_Instructions to follow:_
Write out the entries, please, from the line containing "v.co = [h if" through their final line, exactly and with nothing else.

_Records shown:_

================================

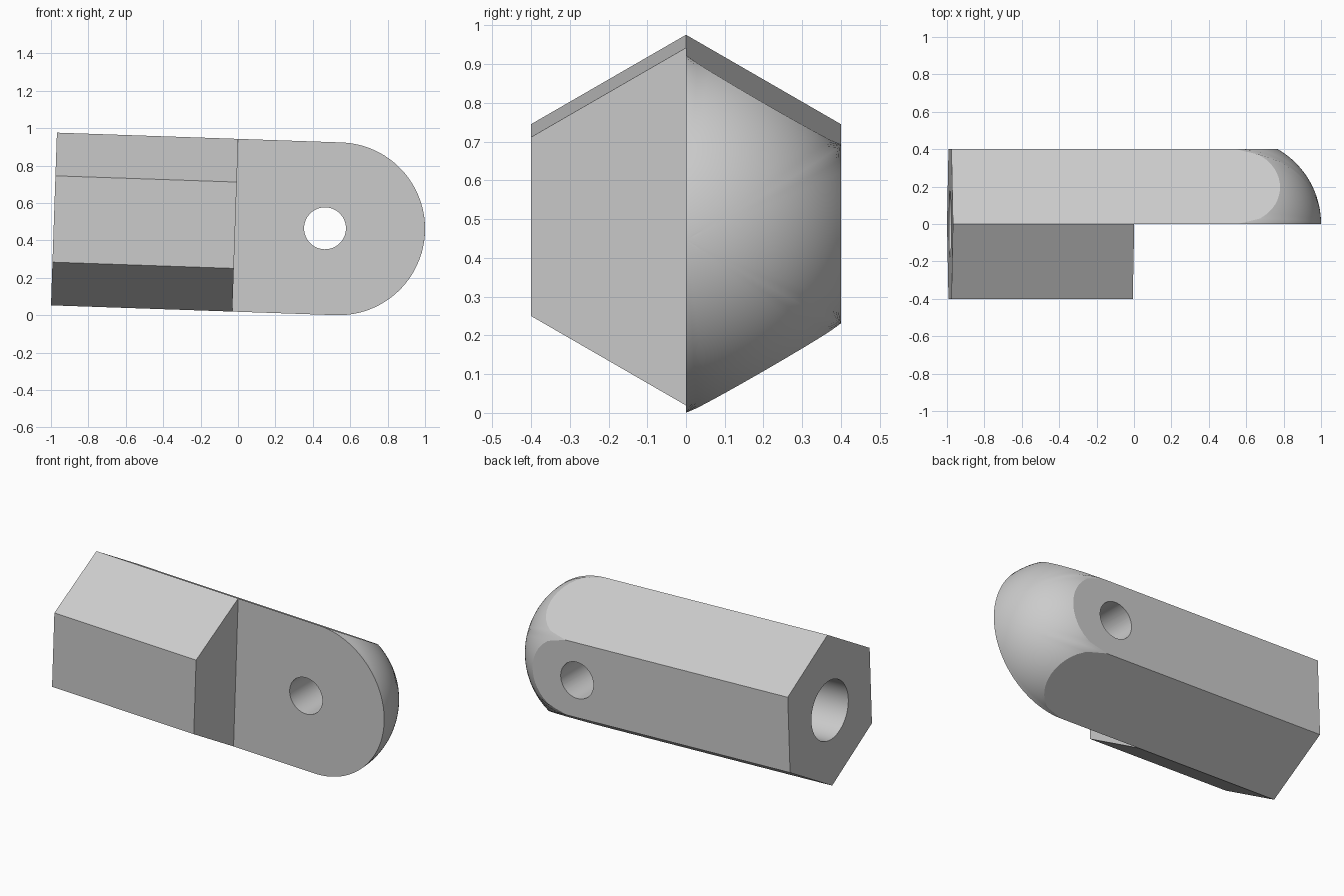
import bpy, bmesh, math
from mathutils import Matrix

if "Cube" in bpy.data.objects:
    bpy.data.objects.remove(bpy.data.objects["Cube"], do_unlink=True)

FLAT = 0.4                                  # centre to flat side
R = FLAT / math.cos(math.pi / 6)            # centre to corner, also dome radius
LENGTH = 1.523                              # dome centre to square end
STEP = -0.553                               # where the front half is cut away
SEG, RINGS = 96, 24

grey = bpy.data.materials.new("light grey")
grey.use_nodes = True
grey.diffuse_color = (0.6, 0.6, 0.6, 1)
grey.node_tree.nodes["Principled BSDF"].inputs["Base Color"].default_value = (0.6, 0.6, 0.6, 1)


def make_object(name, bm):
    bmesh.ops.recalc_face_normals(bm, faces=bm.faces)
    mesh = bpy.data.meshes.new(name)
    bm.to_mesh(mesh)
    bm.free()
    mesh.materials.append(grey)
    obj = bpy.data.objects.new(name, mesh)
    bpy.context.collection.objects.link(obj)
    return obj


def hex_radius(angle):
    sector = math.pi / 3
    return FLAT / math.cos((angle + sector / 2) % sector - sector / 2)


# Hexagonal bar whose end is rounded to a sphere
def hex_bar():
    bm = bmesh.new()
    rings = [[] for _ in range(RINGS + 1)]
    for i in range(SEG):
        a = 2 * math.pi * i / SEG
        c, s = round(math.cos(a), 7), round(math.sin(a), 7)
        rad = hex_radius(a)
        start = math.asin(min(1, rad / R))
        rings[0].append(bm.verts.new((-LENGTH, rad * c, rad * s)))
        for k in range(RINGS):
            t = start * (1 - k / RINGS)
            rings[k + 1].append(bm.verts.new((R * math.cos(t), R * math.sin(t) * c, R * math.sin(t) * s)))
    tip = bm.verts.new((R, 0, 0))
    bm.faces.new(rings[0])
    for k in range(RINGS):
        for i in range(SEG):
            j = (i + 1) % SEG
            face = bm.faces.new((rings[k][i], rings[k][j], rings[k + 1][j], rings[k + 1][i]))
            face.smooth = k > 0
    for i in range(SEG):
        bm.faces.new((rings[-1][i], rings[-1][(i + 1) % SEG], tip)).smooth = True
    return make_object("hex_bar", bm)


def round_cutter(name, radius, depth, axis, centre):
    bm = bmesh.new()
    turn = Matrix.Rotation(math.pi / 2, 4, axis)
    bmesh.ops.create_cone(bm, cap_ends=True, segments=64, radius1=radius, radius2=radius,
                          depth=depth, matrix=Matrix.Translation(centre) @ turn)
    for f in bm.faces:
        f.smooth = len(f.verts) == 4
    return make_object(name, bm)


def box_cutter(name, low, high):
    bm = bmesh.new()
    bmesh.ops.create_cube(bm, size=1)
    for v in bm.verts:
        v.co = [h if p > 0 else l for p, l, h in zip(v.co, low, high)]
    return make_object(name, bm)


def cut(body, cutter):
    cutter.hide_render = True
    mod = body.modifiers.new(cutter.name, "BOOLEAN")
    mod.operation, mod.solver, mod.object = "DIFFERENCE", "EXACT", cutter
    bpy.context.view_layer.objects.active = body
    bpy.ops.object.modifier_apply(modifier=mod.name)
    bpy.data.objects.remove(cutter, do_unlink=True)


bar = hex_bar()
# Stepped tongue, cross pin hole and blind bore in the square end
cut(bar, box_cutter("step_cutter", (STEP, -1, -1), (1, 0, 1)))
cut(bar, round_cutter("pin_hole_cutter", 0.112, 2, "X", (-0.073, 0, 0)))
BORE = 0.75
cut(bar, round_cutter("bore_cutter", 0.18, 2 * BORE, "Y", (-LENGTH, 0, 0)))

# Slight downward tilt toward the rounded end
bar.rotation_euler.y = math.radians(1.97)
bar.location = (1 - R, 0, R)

================================

_Task result:_
        v.co = [h if p > 0 else l for p, l, h in zip(v.co, low, high)]
    return make_object(name, bm)


def cut(body, cutter):
    cutter.hide_render = True
    mod = body.modifiers.new(cutter.name, "BOOLEAN")
    mod.operation, mod.solver, mod.object = "DIFFERENCE", "EXACT", cutter
    bpy.context.view_layer.objects.active = body
    bpy.ops.object.modifier_apply(modifier=mod.name)
    bpy.data.objects.remove(cutter, do_unlink=True)


bar = hex_bar()
# Stepped tongue, cross pin hole and blind bore in the square end
cut(bar, box_cutter("step_cutter", (STEP, -1, -1), (1, 0, 1)))
cut(bar, round_cutter("pin_hole_cutter", 0.112, 2, "X", (-0.073, 0, 0)))
BORE = 0.75
cut(bar, round_cutter("bore_cutter", 0.18, 2 * BORE, "Y", (-LENGTH, 0, 0)))

# Slight downward tilt toward the rounded end
bar.rotation_euler.y = math.radians(1.97)
bar.location = (1 - R, 0, R)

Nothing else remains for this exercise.